The new Premier League season hasn’t started yet but already it seems as though the knives are out for Sam Allardyce.
A poor pre-season, that included embarrassing defeats to Wellington Pheonix and Sydney FC on the other side of the world, has added fuel to the fire of those who want to see the former Bolton Wanderers and Blackburn boss sent packing back up the M6. In many ways Allardyce’s association with the Hammers has always been a marriage of convince. The club turned to him, the antithesis of the passing game West Ham have long been associated with, at their darkest hour.
Until this point the marriage has lasted because results on the pitch persuaded the pragmatic majority of West Ham’s fans to accept the end justified the means. However, with results on the field failing to live up to the benchmark set in the 2012-13 season, it was clear the voices of dissent were growing louder
Crucially they were not just coming not just from the section of the support who had always been anti-Sam, but also from those who’d been, in the past, prepared to give Sam the benefit of the doubt. The media were convinced Allardyce was on borrowed time and it was widely expected he would lose his job at the end of the season.
But after being humiliatingly summoned to ‘crunch talks’ with David Sullivan and David Gold at the end of the last campaign it was announced that the manager would be allowed to keep his job after promising more entertaining football. So why did the board stand by their Sam?
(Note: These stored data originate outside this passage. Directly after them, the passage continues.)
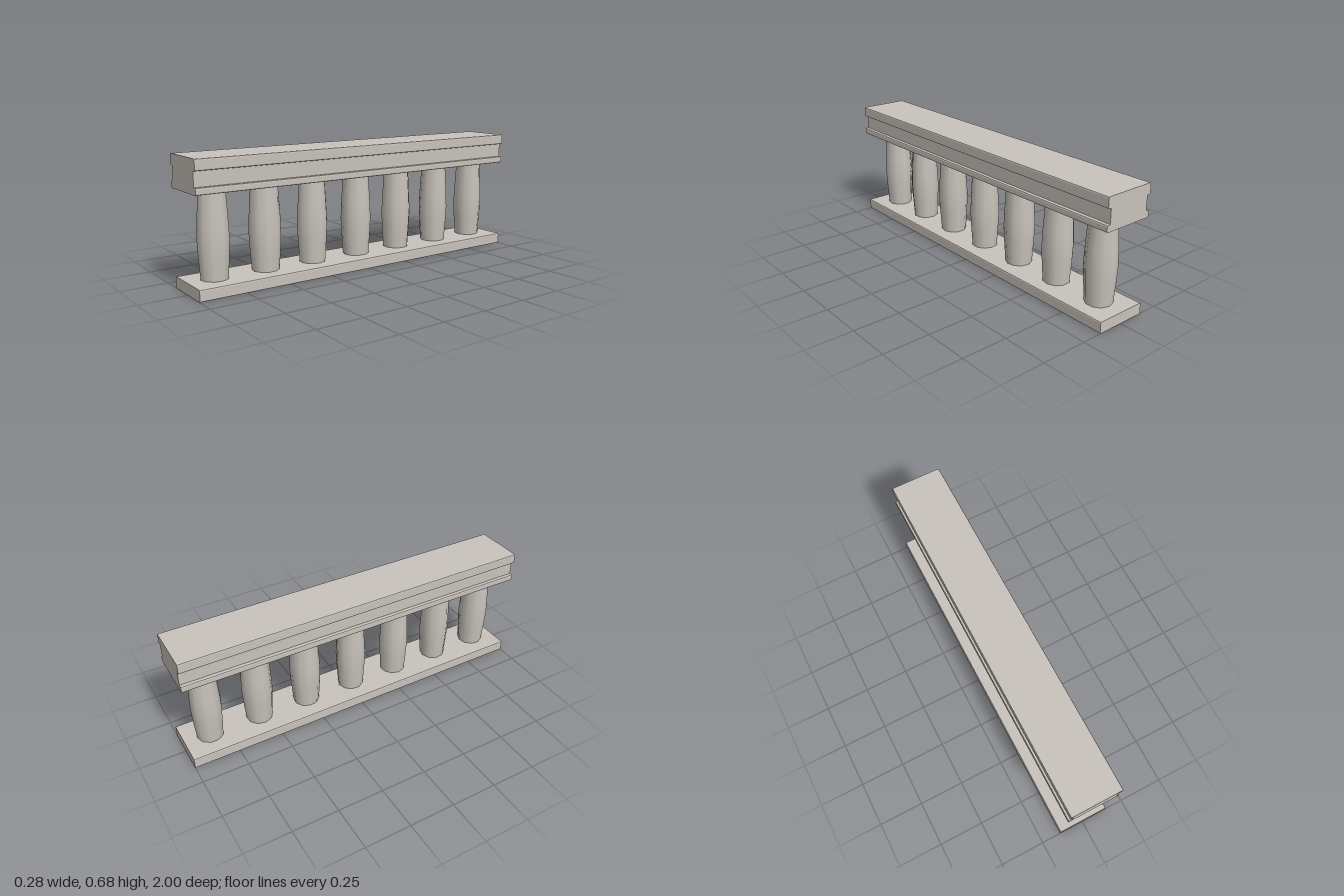
import * as THREE from 'three';

const LENGTH = 2;
const COUNT = 7;

// Mirrored rail cross-section (right half, bottom to top), extruded along z
function rail(name, half, material) {
  const left = half.map(([x, y]) => [-x, y]).reverse();
  const shape = new THREE.Shape([...half, ...left].map(([x, y]) => new THREE.Vector2(x, y)));
  const geometry = new THREE.ExtrudeGeometry(shape, { depth: LENGTH, bevelEnabled: false });
  geometry.translate(0, 0, -LENGTH / 2);
  const mesh = new THREE.Mesh(geometry, material);
  mesh.name = name;
  return mesh;
}

// Right side of a slab with softened outer corners
function softEdge(w, y0, y1) {
  const c = 0.007, k = 0.002;
  return [
    [w - c, y0], [w - k, y0 + k], [w, y0 + c],
    [w, y1 - c], [w - k, y1 - k], [w - c, y1],
  ];
}

export function createModel() {
  const group = new THREE.Group();
  group.name = 'balustrade';
  const stone = new THREE.MeshStandardMaterial({ color: 0xc8c3bb });
  stone.name = 'pale stone';

  // Base plinth
  group.add(rail('basePlinth', softEdge(0.142, 0, 0.061), stone));

  // Handrail: lower lip, recessed band and thick cap
  group.add(rail('handrail', [
    ...softEdge(0.142, 0.507, 0.543),
    [0.123, 0.543], [0.123, 0.62],
    ...softEdge(0.142, 0.62, 0.677),
  ], stone));

  // Evenly spaced swelling balusters, each turned a little
  const profile = [
    [0.071, 0.058], [0.079, 0.175], [0.083, 0.262], [0.0795, 0.345], [0.07, 0.51],
  ].map(([r, y]) => new THREE.Vector2(r, y));
  const geometry = new THREE.LatheGeometry(profile, 10);
  const spacing = LENGTH / COUNT;
  for (let i = 0; i < COUNT; i++) {
    const baluster = new THREE.Mesh(geometry, stone);
    baluster.name = `baluster${i + 1}`;
    baluster.position.z = (i - (COUNT - 1) / 2) * spacing;
    baluster.rotation.y = i * 0.4;
    group.add(baluster);
  }
  return group;
}
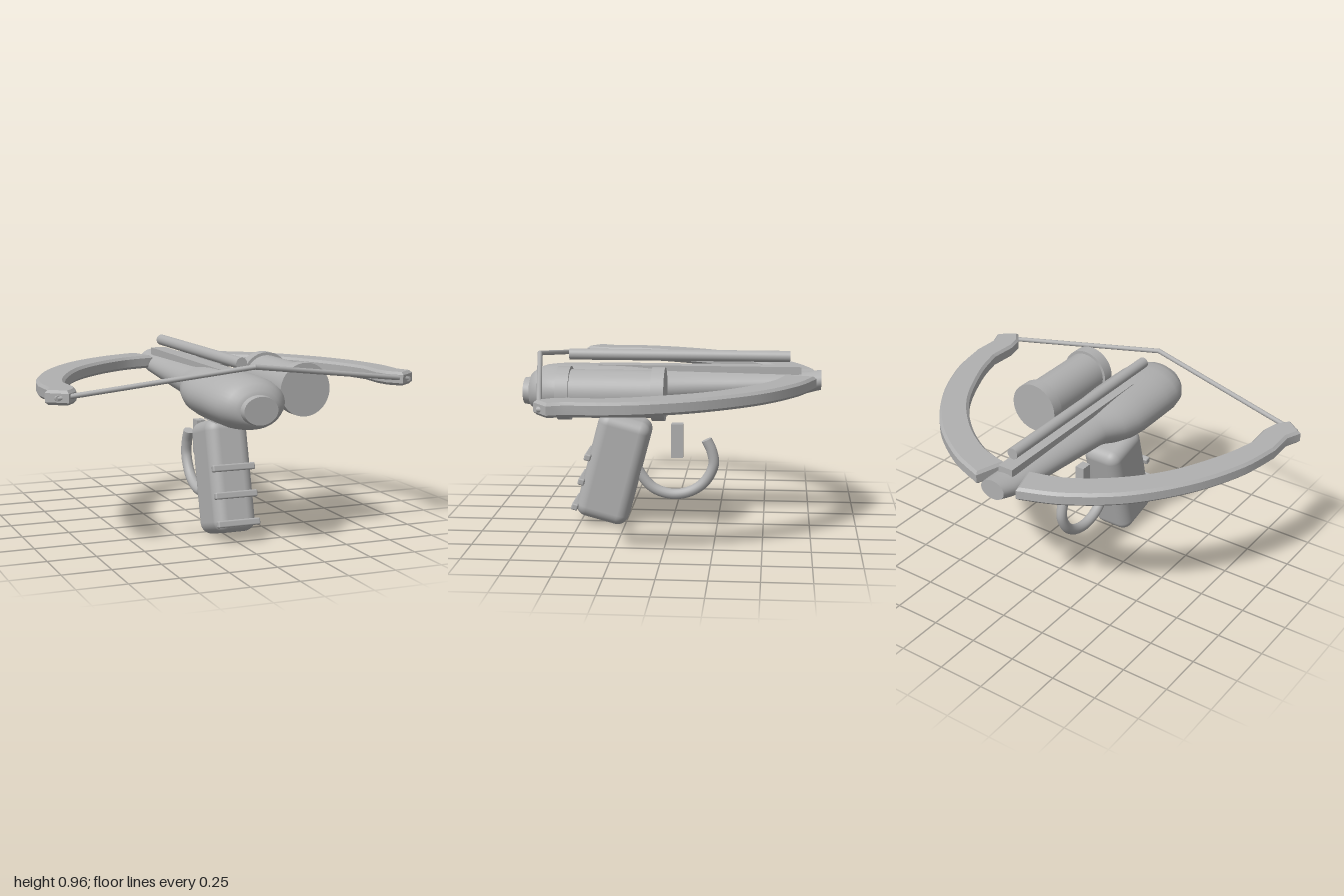
import * as THREE from 'three';
import { toCreasedNormals } from 'three/addons/utils/BufferGeometryUtils.js';
import { RoundedBoxGeometry } from 'three/addons/geometries/RoundedBoxGeometry.js';

// Closed tube of elliptical sections [z, halfWidth, bottom, top], ordered from +z to -z
function loft(sections, sides = 40) {
  const pos = [], index = [];
  for (const [z, rx, y0, y1] of sections) {
    for (let j = 0; j < sides; j++) {
      const a = (j / sides) * Math.PI * 2;
      pos.push(Math.cos(a) * rx, (y0 + y1) / 2 + Math.sin(a) * (y1 - y0) / 2, z);
    }
  }
  const last = (sections.length - 1) * sides;
  for (let j = 0; j < sides; j++) {
    const k = (j + 1) % sides;
    for (let b = 0; b < last; b += sides) {
      const p = b + j, q = b + k;
      index.push(p, p + sides, q, q, p + sides, q + sides);
    }
    if (j > 0 && j < sides - 1) {
      index.push(0, j, k, last, last + k, last + j);
    }
  }
  const g = new THREE.BufferGeometry();
  g.setAttribute('position', new THREE.Float32BufferAttribute(pos, 3));
  g.setIndex(index);
  return toCreasedNormals(g, 0.6);
}

export function createModel() {
  const model = new THREE.Group();
  model.name = 'crossbow';
  const grey = new THREE.MeshStandardMaterial({ color: 0xb0b0b0 });
  grey.name = 'grey';

  const add = (name, geometry, x = 0, y = 0, z = 0, parent = model) => {
    const mesh = new THREE.Mesh(geometry, grey);
    mesh.name = name;
    mesh.position.set(x, y, z);
    parent.add(mesh);
    return mesh;
  };
  const rod = (r, length, sides = 32) => new THREE.CylinderGeometry(r, r, length, sides).rotateX(Math.PI / 2);

  // Bulbous stock tapering into the barrel
  add('body', loft([
    [0.795, 0.09, 0.66, 0.8], [0.762, 0.096, 0.655, 0.805], [0.755, 0.118, 0.645, 0.825],
    [0.72, 0.152, 0.628, 0.855], [0.67, 0.183, 0.617, 0.872], [0.6, 0.198, 0.61, 0.88],
    [0.5, 0.2, 0.61, 0.882], [0.32, 0.2, 0.61, 0.882], [0.22, 0.194, 0.618, 0.878],
    [0.12, 0.168, 0.64, 0.87], [0.05, 0.138, 0.663, 0.862], [0, 0.128, 0.675, 0.858],
    [-0.35, 0.108, 0.702, 0.853], [-0.66, 0.09, 0.728, 0.848], [-0.72, 0.086, 0.738, 0.852],
    [-0.795, 0.07, 0.757, 0.862],
  ]));
  add('underPlate', new THREE.BoxGeometry(0.24, 0.025, 0.155), 0, 0.643, 0.422);

  // Rail and loaded bolt
  add('rail', new THREE.BoxGeometry(0.085, 0.05, 1.08), 0, 0.857, -0.15);
  add('bolt', rod(0.03, 1.18), 0, 0.932, -0.04);

  // Side canister with a flange at each end
  add('canister', rod(0.122, 0.5, 48), 0.35, 0.783, 0.28);
  for (const z of [0.038, 0.522]) add('canisterFlange', rod(0.138, 0.066, 48), 0.35, 0.783, z);
  for (const z of [0.17, 0.58]) {
    add('sideKnob', new THREE.CylinderGeometry(0.021, 0.021, 0.06, 20).rotateZ(Math.PI / 2), 0.183, 0.745, z);
  }

  // Tilted grip with finger ridges
  const grip = new THREE.Group();
  grip.name = 'grip';
  grip.position.set(0, 0.315, 0.313);
  grip.rotation.x = -0.26;
  model.add(grip);
  add('gripBlock', new RoundedBoxGeometry(0.226, 0.59, 0.29, 5, 0.06), 0, 0, 0, grip);
  for (const y of [0.035, -0.105, -0.25]) {
    add('gripRidge', new RoundedBoxGeometry(0.232, 0.036, 0.036, 2, 0.008), 0, y, 0.148, grip);
  }

  // Trigger and curved guard
  add('trigger', new THREE.BoxGeometry(0.05, 0.185, 0.064), 0, 0.467, -0.03);
  const guardPath = new THREE.CatmullRomCurve3([
    [0.36, 0.21], [0.27, 0.165], [0.2, 0.1], [0.168, 0], [0.184, -0.1], [0.24, -0.18],
    [0.335, -0.227], [0.41, -0.217], [0.473, -0.188],
  ].map(([y, z]) => new THREE.Vector3(0, y, z)));
  add('triggerGuard', new THREE.TubeGeometry(guardPath, 60, 0.029, 16));
  const guardEnd = add('guardEnd', new THREE.CircleGeometry(0.029, 16), 0, 0.473, -0.188);
  guardEnd.lookAt(guardEnd.position.clone().add(guardPath.getTangent(1)));

  // Bow limbs and string, mirrored left and right
  const v2 = (s, list) => list.map(([x, z]) => new THREE.Vector2(s * x, z));
  for (const s of [1, -1]) {
    const side = s > 0 ? 'left' : 'right';
    const shape = new THREE.Shape();
    shape.moveTo(s * 0.13, -0.75);
    shape.splineThru(v2(s, [[0.34, -0.66], [0.58, -0.48], [0.78, -0.22], [0.905, 0.05], [0.955, 0.28]]));
    shape.lineTo(s * 0.95, 0.43);
    shape.lineTo(s * 0.98, 0.505);
    shape.lineTo(s * 0.902, 0.566);
    shape.lineTo(s * 0.855, 0.505);
    shape.lineTo(s * 0.838, 0.43);
    shape.lineTo(s * 0.846, 0.28);
    shape.splineThru(v2(s, [[0.785, 0.08], [0.645, -0.2], [0.46, -0.41], [0.26, -0.55], [0.085, -0.607]]));
    const limb = new THREE.ExtrudeGeometry(shape, {
      depth: 0.044, bevelThickness: 0.014, bevelSize: 0.014, bevelSegments: 1, curveSegments: 30,
    }).rotateX(Math.PI / 2);
    add(side + 'Limb', toCreasedNormals(limb, 0.5), 0, 0.834, 0);

    // Pin on the limb tip where the string is tied
    add(side + 'StringPin', rod(0.014, 0.05, 16), s * 0.945, 0.81, 0.535);
    const string = new THREE.LineCurve3(
      new THREE.Vector3(s * 0.945, 0.81, 0.55), new THREE.Vector3(0, 0.935, 0.712));
    add(side + 'String', new THREE.TubeGeometry(string, 1, 0.013, 12));
  }
  add('stringKnot', new THREE.SphereGeometry(0.0135, 12, 8), 0, 0.935, 0.712);

  return model;
}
I think the best way of explaining the board’s loyalty is to look at the situation from a workplace point of view. Say you’d been given by your manager at your appraisal three objectives to achieve and you achieved them.
How outraged would you be if your manager turned round to you and said: ‘yep, you reached you sales targets, you introduced the new system we asked you to but we’re going to let you go because the way you reached those targets were rather mundane, and the system you introduced, well it was just simply functional wasn’t it, nothing we can get excited about?’
You’d probably be furious and you may well take your company to an industrial tribunal and probably win a case of unfair dismissal. Indeed, could you fire someone for achieving the objectives you gave them? However, you certainly could express your disapproval in some of the methods used to achieve those objectives, and there would be nothing to stop you introducing new objectives.
The owners have done this with Allardyce. It remains to be seen whether Big Sam can secure a top 10 finish this season, and whether he can do it in a style that is far easier on the eye. But his record at West Ham means he deserved a chance to.